The laketi blog
I received a message from Anna, who was the author of the Divya jñāna blog. She said that she is no longer practising Sanatana Dharma, though she is still a devotee of Shiva. She is now using the name Śivā Setep-en Het-Heru, which for convenience I will shorten to Shivheru (this seems etymologically correct, it is combining the name Shiva with Heru).
She did not know whether I would want to remove her blog now that she was following an eclectic path rather than a purely Hindu one. Her Divya jñāna blog now directs followers to her new blog, Laketi. I have not decided whether to remove her blog, but this raises the broader question, what is “following Sanatana Dharma”?
The Satsang Group
The followers of the Nandinatha Sampradaya’s master course are spread out over the UK. This means that we rarely see each other. Over the last few years there have been email discussions about the possibility of meeting, nothing actually happened until Ramai, a master-course student, arranged a group Satstang. She says that the event organised itself, but she was certainly the catalyst that made it happen.
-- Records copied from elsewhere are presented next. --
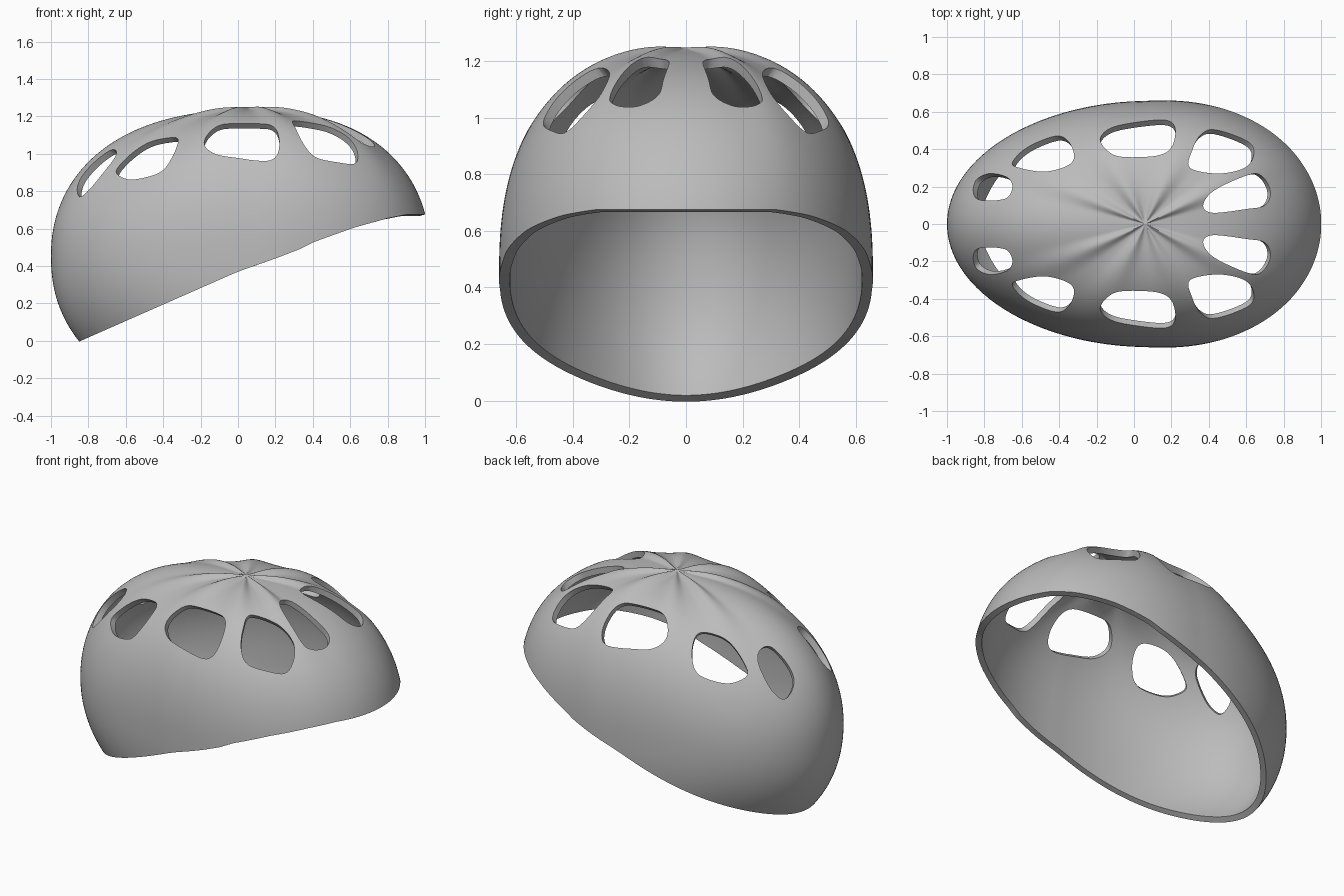
import bpy, bmesh, math
from mathutils import Vector

HUB_X, WIDTH, WAIST, RISE = 0.06, 0.658, 0.45, 0.8
FRONT_LENGTH, REAR_LENGTH = 0.967, 1.06
WALL = 0.037
SEGMENTS, RINGS = 160, 56

# Lower edge seen from the side: (x, z)
RIM = [(-1.1, -0.12), (-0.84, 0.0), (-0.5, 0.15), (0.0, 0.37), (0.2, 0.44),
       (0.33, 0.49), (0.41, 0.53), (0.62, 0.605), (0.8, 0.655), (0.9, 0.675), (1.1, 0.677)]

# Plan outlines of the vents on the +y side
VENTS = {
    "front": [(.37, .10), (.43, .18), (.62, .265), (.69, .25), (.73, .17),
              (.70, .10), (.60, .08), (.42, .06)],
    "front_side": [(.30, .30), (.31, .39), (.36, .48), (.44, .503), (.61, .44),
                   (.64, .37), (.59, .30), (.45, .27)],
    "middle": [(-.18, .46), (-.12, .515), (.02, .545), (.17, .555), (.22, .51),
               (.20, .41), (.12, .365), (-.07, .36), (-.15, .40)],
    "rear_side": [(-.65, .33), (-.57, .41), (-.42, .47), (-.35, .44), (-.32, .36),
                  (-.36, .31), (-.48, .28), (-.61, .30)],
    "rear": [(-.86, .18), (-.84, .24), (-.77, .27), (-.68, .25), (-.65, .20),
             (-.68, .14), (-.77, .125), (-.84, .135)],
}


def shape_at(angle):
    # Length, plan fullness (broad at the front) and roundness of the section
    c, s = math.cos(angle), math.sin(angle)
    if c > 0:
        return FRONT_LENGTH, 1 + 0.1 * c * s * s, 2.42 - 0.17 * c * c
    diagonal = math.sin(2 * angle) ** 2
    return REAR_LENGTH, 1 + 0.02 * c * s * s, 2.42 - 0.22 * c * c - 0.25 * diagonal


def dent(rho, angle):
    # Eight narrow ribs run from the hub between the vents, none along the centre line
    fade = (rho / 0.26) * math.exp(1 - rho / 0.26)
    rib = (0.5 + 0.5 * math.cos(10 * angle)) ** 1.6
    if abs(math.sin(angle)) < math.sin(math.pi / 10):
        rib = 0
    return 0.021 * fade * (1 - rib) + 0.01 * math.exp(-(rho / 0.15) ** 2)


def shell_point(angle, phi):
    length, fullness, n = shape_at(angle)
    rho = math.sin(phi) ** (2 / n)
    up = math.copysign(abs(math.cos(phi)) ** (2 / n), math.cos(phi))
    drop = dent(rho, angle) * min(1, max(0, up) * 3)
    return Vector((HUB_X + length * fullness * rho * math.cos(angle),
                   WIDTH * fullness * rho * math.sin(angle),
                   WAIST + RISE * up + 0.009 * max(up, 0) - drop))


def surface_at(x, y):
    # Point of the outer shell above a plan position
    length = FRONT_LENGTH if x > HUB_X else REAR_LENGTH
    u, v = (x - HUB_X) / length, y / WIDTH
    angle = math.atan2(v, u)
    _, fullness, n = shape_at(angle)
    rho = min(math.hypot(u, v) / fullness, 0.99)
    return shell_point(angle, math.asin(rho ** (n / 2)))


def rim_height(x):
    for (x0, z0), (x1, z1) in zip(RIM, RIM[1:]):
        if x <= x1:
            return z0 + (z1 - z0) * (x - x0) / (x1 - x0)
    return RIM[-1][1]


def rim_phi(angle):
    low, high = 0.6, 2.6
    for _ in range(30):
        mid = (low + high) / 2
        p = shell_point(angle, mid)
        low, high = (mid, high) if p.z > rim_height(p.x) else (low, mid)
    return low


def make_object(name, bm):
    mesh = bpy.data.meshes.new(name)
    bm.to_mesh(mesh)
    bm.free()
    obj = bpy.data.objects.new(name, mesh)
    bpy.context.collection.objects.link(obj)
    return obj


def smooth_loop(points, steps=6):
    # Closed Catmull-Rom curve through the points
    pts, out = [Vector(p) for p in points], []
    for i in range(len(pts)):
        a, b, c, d = (pts[(i + k - 1) % len(pts)] for k in range(4))
        for k in range(steps):
            t = k / steps
            out.append(0.5 * (2 * b + (c - a) * t + (2 * a - 5 * b + 4 * c - d) * t ** 2
                              + (3 * b - a - 3 * c + d) * t ** 3))
    return out


def make_cutter(name, outline, side):
    loop = [surface_at(p.x, side * p.y) for p in smooth_loop(outline)]
    normal = Vector()
    for a, b in zip(loop, loop[1:] + loop[:1]):
        normal += a.cross(b)
    normal.normalize()
    if normal.z < 0:
        normal.negate()
    bm = bmesh.new()
    top = [bm.verts.new(p + normal * 0.1) for p in loop]
    bottom = [bm.verts.new(p - normal * 0.12) for p in loop]
    bm.faces.new(top)
    bm.faces.new(bottom[::-1])
    for i in range(len(loop)):
        j = (i + 1) % len(loop)
        bm.faces.new((top[i], bottom[i], bottom[j], top[j]))
    bmesh.ops.recalc_face_normals(bm, faces=bm.faces)
    cutter = make_object(name, bm)
    cutter.hide_render = True
    return cutter


cube = bpy.data.objects.get("Cube")
if cube:
    bpy.data.objects.remove(cube, do_unlink=True)

# Outer skin of the helmet
bm = bmesh.new()
hub = bm.verts.new(shell_point(0, 0))
columns = []
for j in range(SEGMENTS):
    angle = 2 * math.pi * j / SEGMENTS
    end = rim_phi(angle)
    columns.append([bm.verts.new(shell_point(angle, end * i / RINGS)) for i in range(1, RINGS + 1)])
for j in range(SEGMENTS):
    a, b = columns[j], columns[(j + 1) % SEGMENTS]
    bm.faces.new((hub, a[0], b[0]))
    for i in range(RINGS - 1):
        bm.faces.new((a[i], a[i + 1], b[i + 1], b[i]))
helmet = make_object("helmet_shell", bm)

# Wall thickness, then the ten vents
bpy.context.view_layer.objects.active = helmet
helmet.select_set(True)
wall = helmet.modifiers.new("wall", 'SOLIDIFY')
wall.thickness = WALL
wall.offset = -1
bpy.ops.object.modifier_apply(modifier=wall.name)
for name, outline in VENTS.items():
    for side in (1, -1):
        cutter = make_cutter(name + "_vent_cutter", outline, side)
        cut = helmet.modifiers.new("vent", 'BOOLEAN')
        cut.operation, cut.solver, cut.object = 'DIFFERENCE', 'EXACT', cutter
        bpy.ops.object.modifier_apply(modifier=cut.name)
        bpy.data.objects.remove(cutter, do_unlink=True)

# Grey finish with crisp rim and vent edges
grey = bpy.data.materials.new("plain_grey")
grey.use_nodes = True
colour = (0.5, 0.5, 0.5, 1)
grey.diffuse_color = colour
grey.node_tree.nodes["Principled BSDF"].inputs["Base Color"].default_value = colour
helmet.data.materials.clear()
helmet.data.materials.append(grey)
bpy.ops.object.shade_smooth_by_angle(angle=math.radians(35))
One of the founders of the UK Venkateswara temple in Birmingham, Dr Rao is very respectful of the Nandinatha Sampradaya, and allowed us to use temple buildings on the Venkateswara temle site for our Satsang. This was the ideal location, as people from the North of England, South of England and Wales can all reach Birmingham and return in a day. Continue reading